The bend in the bridge is not an illusion. Since it was built 200 years ago it has sagged in the middle and tilted slightly towards the camera. It's impossible to make completely stable foundations in the London clay. But it was very well built and is not in the least danger of collapse.

The swan with two cygnets preened beside the Serpentine, and the cygnets copied her.

But the other family have lost another cygnet and are down to four.

Another regular visitor: this Greylag x Canada hybrid goose has flown in to moult on the Serpentine. It's the only one of the hybrids with pink feet.

A pair of Coots have built a large nest on the semicircular wall of the old water filter under the marble fountain on the edge of the Italian Garden. It is most unlikely to succeed, as a Grey Heron can simply stroll along the wall and help itself to any chicks.

This Coot on the platform at Bluebird Boats may be luckier. Mateusz, who has been cleaning the platform for the reopening in a few days' time, plans to move the nest to somewhere safer at the last possible moment.

A Buff-Tailed Bumblebee browsed on curiously shaped phlomis flowers beside the path to the north of the Italian Garden.

A little way off there is a fine stand of acanthus ...

... whose beautiful leaves are reproduced in stone in the Composite capitals of Queen Anne's Alcove a few feet away.

Another picture by Jon Spoard: penny farthing polo in the Mall, in front of the Victoria Memorial with Buckingham Palace in the background. Why not?


  1. I really hope the Black Swan doesn’t get into a confrontation with the dominant male

    1. So do I. That was what caused our last Black Swan to leave.

  2. Much as we enjoy videos of the lovely Little Owl, if she is uncomfortable we'll have to learn to make do without her. She is a star, and stars need their privacy.

    Real acanthus leaves are much lovelier than they are in their scultptural version.

    I'm almost afraid to ask: how many cygnets are expected to survive?

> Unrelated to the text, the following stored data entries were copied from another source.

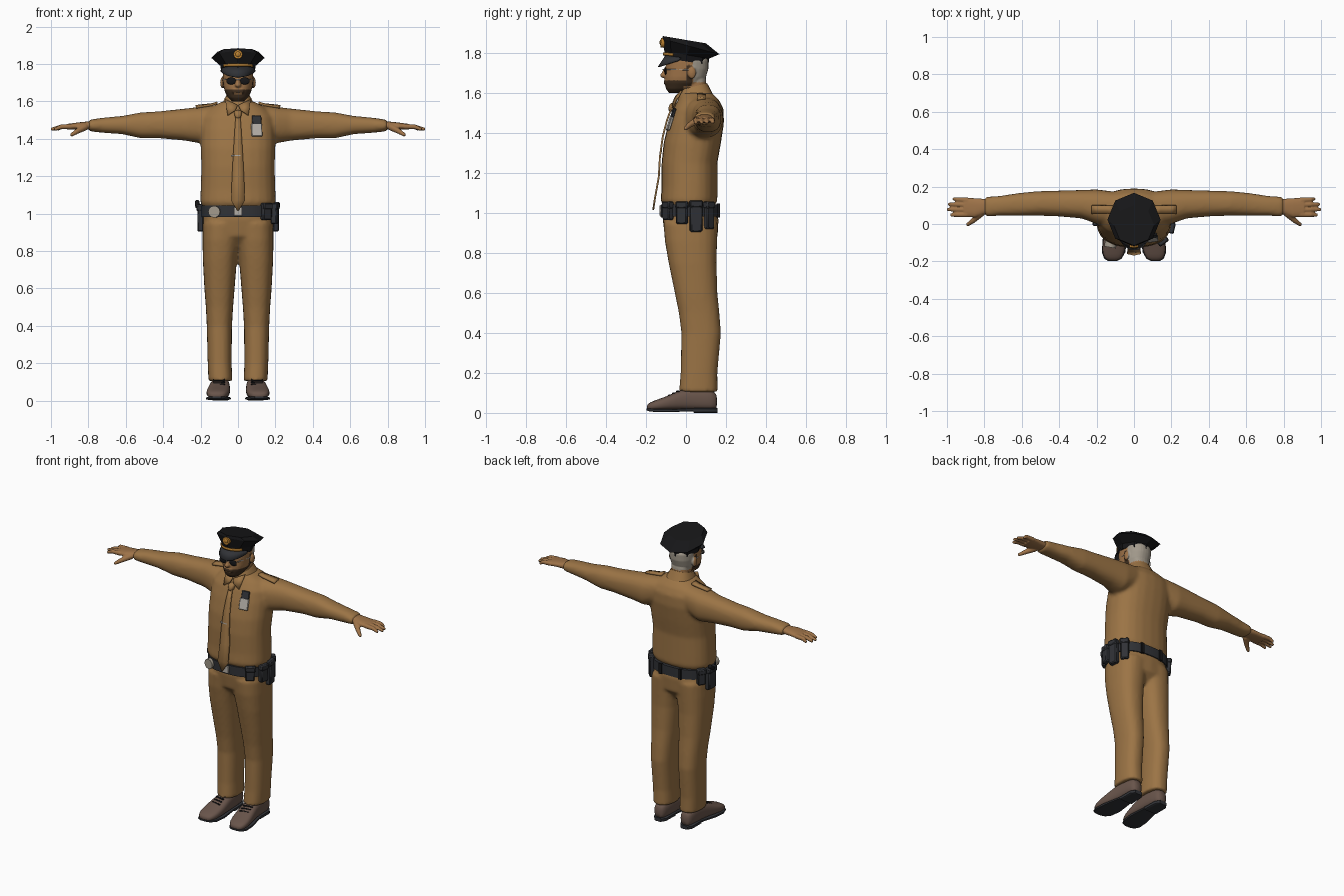
import bpy, bmesh, math
from mathutils import Vector, Matrix
from mathutils.bvhtree import BVHTree

if "Cube" in bpy.data.objects:
    bpy.data.objects.remove(bpy.data.objects["Cube"])


def material(name, r, g, b):
    m = bpy.data.materials.new(name)
    m.use_nodes = True
    m.diffuse_color = (r, g, b, 1)
    bsdf = next(n for n in m.node_tree.nodes if n.type == "BSDF_PRINCIPLED")
    bsdf.inputs["Base Color"].default_value = (r, g, b, 1)
    bsdf.inputs["Roughness"].default_value = 0.8
    return m


cloth = material("tan cloth", .33, .175, .06)
skin = material("skin", .34, .17, .065)
black = material("cap black", .008, .008, .009)
charcoal = material("belt charcoal", .03, .032, .037)
leather = material("shoe brown", .14, .09, .07)
silver = material("silver", .45, .42, .38)
gold = material("gold", .5, .22, .03)
hair = material("grey hair", .36, .32, .26)
beard = material("dark beard", .05, .028, .014)


def loft(bm, rings, axis="z", n=24, p=2.4):
    """Rings are (position, a_min, a_max, b_min, b_max, optional tilt)."""
    loops = []
    for pos, a0, a1, b0, b1, *tilt in rings:
        loop = []
        for i in range(n):
            c, s = math.cos(math.tau * i / n), math.sin(math.tau * i / n)
            a = (a0 + a1) / 2 + (a1 - a0) / 2 * math.copysign(abs(c) ** (2 / p), c)
            db = (b1 - b0) / 2 * math.copysign(abs(s) ** (2 / p), s)
            b, h = (b0 + b1) / 2 + db, pos + (tilt[0] * db if tilt else 0)
            loop.append(bm.verts.new({"z": (a, b, h), "x": (h, a, b), "y": (a, h, b)}[axis]))
        loops.append(loop)
    for lo, hi in zip(loops, loops[1:]):
        for i in range(n):
            j = (i + 1) % n
            bm.faces.new((lo[i], lo[j], hi[j], hi[i]))
    bm.faces.new(loops[0])
    bm.faces.new(loops[-1])


def sym(rings):
    return [(z, -x, x, *rest) for z, x, *rest in rings]


def ball(bm, at, size):
    bmesh.ops.create_icosphere(bm, subdivisions=3, radius=1,
                               matrix=Matrix.Translation(at) @ Matrix.Diagonal((*size, 1)))


def rod(bm, a, b, ra, rb, ends=True):
    a, b = Vector(a), Vector(b)
    turn = (b - a).to_track_quat("Z", "Y").to_matrix().to_4x4()
    bmesh.ops.create_cone(bm, cap_ends=True, segments=12, radius1=ra, radius2=rb,
                          depth=(b - a).length, matrix=Matrix.Translation((a + b) / 2) @ turn)
    if ends:
        ball(bm, a, (ra,) * 3)
        ball(bm, b, (rb,) * 3)


def box(bm, at, size, rz=0, rx=0):
    m = Matrix.Translation(at) @ Matrix.Rotation(rz, 4, "Z") @ Matrix.Rotation(rx, 4, "X")
    bmesh.ops.create_cube(bm, size=1, matrix=m @ Matrix.Diagonal((*size, 1)))


def strip(bm, left, right):
    l, r = [bm.verts.new(v) for v in left], [bm.verts.new(v) for v in right]
    for i in range(len(l) - 1):
        bm.faces.new((l[i], r[i], r[i + 1], l[i + 1]))


def finish(name, bm, mat, mirror=False, voxel=0, soft=4, subsurf=0, thick=0, bevel=0, smooth=True):
    bmesh.ops.recalc_face_normals(bm, faces=bm.faces)
    me = bpy.data.meshes.new(name)
    bm.to_mesh(me)
    ob = bpy.data.objects.new(name, me)
    bpy.context.scene.collection.objects.link(ob)
    if voxel:
        rm = ob.modifiers.new("Union", "REMESH")
        rm.mode, rm.voxel_size = "VOXEL", voxel
        sm = ob.modifiers.new("Soften", "SMOOTH")
        sm.factor, sm.iterations = .5, soft
        dg = bpy.context.evaluated_depsgraph_get()
        me = bpy.data.meshes.new_from_object(ob.evaluated_get(dg))
        ob.modifiers.clear()
        ob.data = me
    if thick:
        so = ob.modifiers.new("Thickness", "SOLIDIFY")
        so.thickness, so.offset = thick, 0
    if bevel:
        ob.modifiers.new("Bevel", "BEVEL").width = bevel
    if subsurf:
        ob.modifiers.new("Subsurf", "SUBSURF").levels = subsurf
        ob.modifiers["Subsurf"].render_levels = subsurf
    if mirror:
        ob.modifiers.new("Mirror", "MIRROR").use_mirror_merge = False
    me.materials.clear()
    me.materials.append(mat)
    for f in me.polygons:
        f.use_smooth = smooth
        f.material_index = 0
    if smooth and not (voxel or subsurf):
        me.set_sharp_from_angle(angle=math.radians(40))
    return ob


# Shirt: torso and sleeves fused
bm = bmesh.new()
loft(bm, sym([(1.03, .185, -.11, .14), (1.06, .202, -.127, .157), (1.13, .2, -.122, .157),
              (1.25, .196, -.122, .157), (1.35, .2, -.112, .175), (1.45, .2, -.088, .19),
              (1.52, .19, -.065, .188), (1.565, .15, -.04, .165), (1.6, .085, -.025, .13)]))
for s in (1, -1):
    loft(bm, [(s * x, *r) for x, *r in [
        (.08, -.01, .17, 1.42, 1.585), (.2, 0, .185, 1.375, 1.572), (.28, .03, .182, 1.39, 1.562),
        (.42, .042, .178, 1.403, 1.547), (.52, .045, .175, 1.403, 1.541), (.62, .045, .165, 1.425, 1.522),
        (.72, .045, .15, 1.432, 1.513), (.775, .04, .147, 1.438, 1.505), (.8, .045, .142, 1.443, 1.5)]], "x")
shirt = finish("shirt", bm, cloth, voxel=.011, soft=5)
tree = BVHTree.FromPolygons([v.co for v in shirt.data.vertices],
                            [list(f.vertices) for f in shirt.data.polygons])


def front(x, z):
    return tree.ray_cast(Vector((x, -1, z)), Vector((0, 1, 0)))[0].y


def above(x, y):
    return tree.ray_cast(Vector((x, y, 2)), Vector((0, 0, -1)))[0].z


# Trousers: hips and legs fused
bm = bmesh.new()
loft(bm, sym([(.82, .11, -.05, .11), (.88, .183, -.105, .158), (.97, .188, -.117, .163),
              (1.04, .184, -.112, .145)]))
for s in (1, -1):
    loft(bm, [(z, s * a, s * b, *r) for z, a, b, *r in [
        (.105, .03, .158, -.035, .158), (.2, .034, .162, -.027, .157), (.4, .032, .167, -.023, .175),
        (.5, .026, .172, -.036, .167), (.6, .018, .18, -.056, .157), (.75, .006, .188, -.087, .152),
        (.86, -.01, .19, -.106, .156), (.95, -.03, .188, -.113, .16)]])
finish("trousers", bm, cloth, voxel=.011, soft=3)

# Hands
bm = bmesh.new()
loft(bm, [(.77, .055, .13, 1.45, 1.494), (.81, .05, .135, 1.45, 1.492), (.85, .035, .138, 1.45, 1.488),
          (.91, .038, .142, 1.448, 1.48)], "x")
for y0, y1, tip in ((.05, .048, .975), (.076, .078, .993), (.102, .106, .987), (.128, .134, .962)):
    rod(bm, (.895, y0, 1.466), (.945, (y0 + y1) / 2, 1.464), .0145, .0125)
    rod(bm, (.945, (y0 + y1) / 2, 1.464), (tip, y1, 1.452), .0125, .009)
rod(bm, (.82, .055, 1.462), (.86, .018, 1.44), .019, .014)
rod(bm, (.86, .018, 1.44), (.888, -.002, 1.422), .014, .01)
finish("hands", bm, skin, mirror=True, voxel=.005, soft=2)

# Head with neck, nose and ears, painted by region
bm = bmesh.new()
loft(bm, sym([(1.6, .03, -.085, -.01), (1.62, .053, -.1, .03), (1.65, .07, -.106, .08), (1.68, .077, -.106, .1),
              (1.72, .081, -.102, .112), (1.76, .082, -.1, .112), (1.79, .07, -.085, .095)]), n=32, p=2.3)
loft(bm, sym([(1.54, .062, -.01, .11), (1.67, .057, 0, .1)]))
ball(bm, (0, -.11, 1.688), (.016, .02, .014))
rod(bm, (0, -.1, 1.72), (0, -.114, 1.69), .01, .012)
rod(bm, (-.02, -.1, 1.653), (.02, -.1, 1.653), .012, .012)
for s in (1, -1):
    ball(bm, (s * .084, .03, 1.7), (.011, .02, .03))
head = finish("head", bm, skin, voxel=.005, soft=2)
head.data.materials.append(hair)
head.data.materials.append(beard)
for f in head.data.polygons:
    x, y, z = abs(f.center.x), f.center.y, f.center.z
    lips = x < .022 and 1.637 < z < 1.647 and y < -.085
    jaw = 1.596 < z < 1.664 and y < (.03 if z > 1.635 else -.012)
    sideburn = .002 < y < .032 and 1.65 < z < 1.74 and .05 < x < .083
    if y > .035 and z > 1.655 and x < .085:
        f.material_index = 1
    elif (jaw or sideburn) and not lips:
        f.material_index = 2

# Glasses and brows
bm = bmesh.new()
for s in (1, -1):
    ball(bm, (s * .036, -.103, 1.709), (.027, .006, .019))
finish("glasses_lenses", bm, black)
bm = bmesh.new()
rod(bm, (.06, -.095, 1.717), (.086, .02, 1.715), .003, .003)
rod(bm, (0, -.114, 1.717), (.012, -.11, 1.717), .003, .003)
finish("glasses_frame", bm, silver, mirror=True)

# Cap: band and eight-sided crown
bm = bmesh.new()
loft(bm, sym([(1.757, .09, -.107, .113, -.15), (1.79, .094, -.108, .115, -.17),
              (1.832, .142, -.12, .167, -.27), (1.866, .108, -.115, .1, -.17)]), n=8, p=2)
finish("cap_crown", bm, black, smooth=False)


def arc(name, mat, inner, outer, reach, thick):
    bm = bmesh.new()
    rows = []
    for rx, ry, z, drop in (inner, outer):
        angles = [math.radians(reach * i / 8) for i in range(-8, 9)]
        rows.append([(rx * math.sin(a), -ry * math.cos(a), z - drop * math.cos(a)) for a in angles])
    strip(bm, *rows)
    finish(name, bm, mat, thick=thick)


arc("cap_visor", charcoal, (.09, .1, 1.772, -.015), (.094, .138, 1.772, .042), 75, .006)
arc("cap_strap", gold, (.094, .111, 1.78, -.008), (.095, .112, 1.793, -.01), 55, .006)
bm = bmesh.new()
rod(bm, (0, -.126, 1.852), (0, -.106, 1.85), .024, .024, ends=False)
ball(bm, (0, -.126, 1.852), (.014, .006, .014))
finish("cap_badge", bm, gold)

# Collar with folded points
bm = bmesh.new()
loft(bm, sym([(1.58, .088, -.042, .135, .15), (1.61, .074, -.036, .118, .2), (1.632, .062, -.026, .106, .25)]))
finish("collar", bm, cloth)
bm = bmesh.new()
strip(bm, [(.003, -.052, 1.58), (.014, -.064, 1.552)], [(.068, -.022, 1.61), (.055, front(.055, 1.525) - .01, 1.525)])
finish("collar_points", bm, cloth, mirror=True, thick=.008)

# Tie hanging clear of the belly
bm = bmesh.new()
rows = [(z, w, min(front(0, z) - .012, -.1 - (1.38 - z) * .18))
        for z, w in ((1.53, .012), (1.46, .017), (1.38, .022), (1.28, .028), (1.18, .033), (1.07, .037))]
rows = [(z, w, y if z < 1.4 else front(0, z) - .012) for z, w, y in rows] + [(1.015, .003, -.164)]
strip(bm, [(-w, y, z) for z, w, y in rows], [(w, y, z) for z, w, y in rows])
finish("tie", bm, cloth, thick=.009)
bm = bmesh.new()
loft(bm, [(1.505, -.014, .014, -.09, -.05), (1.53, -.021, .021, -.09, -.04), (1.555, -.024, .024, -.075, -.03)], n=12)
finish("tie_knot", bm, cloth, subsurf=1)
bm = bmesh.new()
box(bm, (-.012, -.125, 1.31), (.05, .012, .009))
finish("tie_bar", bm, silver)

# Chest badge in its holder
for name, mat, z, size in (("badge_holder", charcoal, 1.495, (.05, .012, .06)),
                           ("chest_badge", silver, 1.447, (.058, .013, .07))):
    bm = bmesh.new()
    box(bm, (.1, front(.1, z) - .005, z), size, rz=.15, rx=-.3)
    finish(name, bm, mat, bevel=.003)

# Shoulder straps
bm = bmesh.new()
xs = [.11, .14, .17, .2, .225]
strip(bm, *[[(x, y, above(x, y) + .007) for x in xs] for y in (.055, .1)])
finish("shoulder_straps", bm, cloth, mirror=True, thick=.012)

# Belt, buckle, keepers and pouches
RX, RY, CY = .196, .146, .02
bm = bmesh.new()
loft(bm, sym([(.982, RX, CY - RY, CY + RY), (1.043, RX, CY - RY, CY + RY)]), n=40)
finish("belt", bm, charcoal)
bm = bmesh.new()
box(bm, (0, CY - RY - .003, 1.012), (.045, .009, .048))
finish("buckle", bm, silver, bevel=.002)
bm = bmesh.new()
rod(bm, (-.128, -.125, 1.01), (-.122, -.09, 1.01), .032, .032, ends=False)
finish("belt_disc", bm, hair)


def belt_spot(y):
    v = (y - CY) / RY
    x = RX * (1 - abs(v) ** 2.4) ** (1 / 2.4)
    return x, math.atan2(math.copysign(abs(v) ** 1.4, v) / RY, (x / RX) ** 1.4 / RX)


bm = bmesh.new()
for y, w, z0, z1, side in ((-.09, .055, .965, 1.055, 1), (-.02, .055, .945, 1.055, 1), (.05, .06, .905, 1.06, 1),
                           (.115, .05, .92, 1.055, 1), (.03, .075, .905, 1.045, -1), (.1, .05, .95, 1.05, -1)):
    x, turn = belt_spot(y)
    box(bm, (side * (x + .004), y, (z0 + z1) / 2), (.034, w, z1 - z0), rz=side * turn)
    box(bm, (side * (x + .007), y, z1 - .015), (.038, w + .006, .035), rz=side * turn)
finish("belt_pouches", bm, charcoal, bevel=.006)
bm = bmesh.new()
for x in (-.07, .07):
    box(bm, (x, CY + RY - .005, 1.012), (.02, .016, .068))
rod(bm, (-.215, .03, 1.04), (-.218, .062, 1.062), .014, .012)
finish("keepers_and_grip", bm, black)

# Shoes, soles and laces
bm = bmesh.new()
loft(bm, [(.157, .07, .12, .02, .09), (.135, .053, .138, .014, .115), (.05, .046, .142, .014, .13),
          (-.02, .042, .152, .014, .12), (-.08, .04, .165, .014, .09), (-.14, .046, .172, .012, .068),
          (-.18, .062, .162, .012, .054), (-.197, .085, .14, .015, .038)], "y", n=16, p=2.8)
finish("shoes", bm, leather, mirror=True, subsurf=1)
bm = bmesh.new()
loft(bm, [(.157, .07, .12, 0, .024), (.13, .051, .14, 0, .024), (.04, .048, .14, 0, .024), (.035, .05, .14, .008, .022),
          (-.08, .038, .167, .004, .02), (-.15, .046, .172, .004, .02), (-.185, .066, .16, .008, .022),
          (-.198, .09, .138, .012, .022)], "y", n=16, p=5)
finish("soles", bm, charcoal, mirror=True)
bm = bmesh.new()
for i in range(4):
    y, z = -.085 + i * .02, .087 + i * .0095
    rod(bm, (.075, y, z), (.128, y + .008, z), .005, .005)
finish("laces", bm, black, mirror=True)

    1. I have no idea how many cygnets will survive. The Serpentine is more dangerous every year as the Herring Gulls multiply. And, of course, these are a protected species and nothing can be done about them.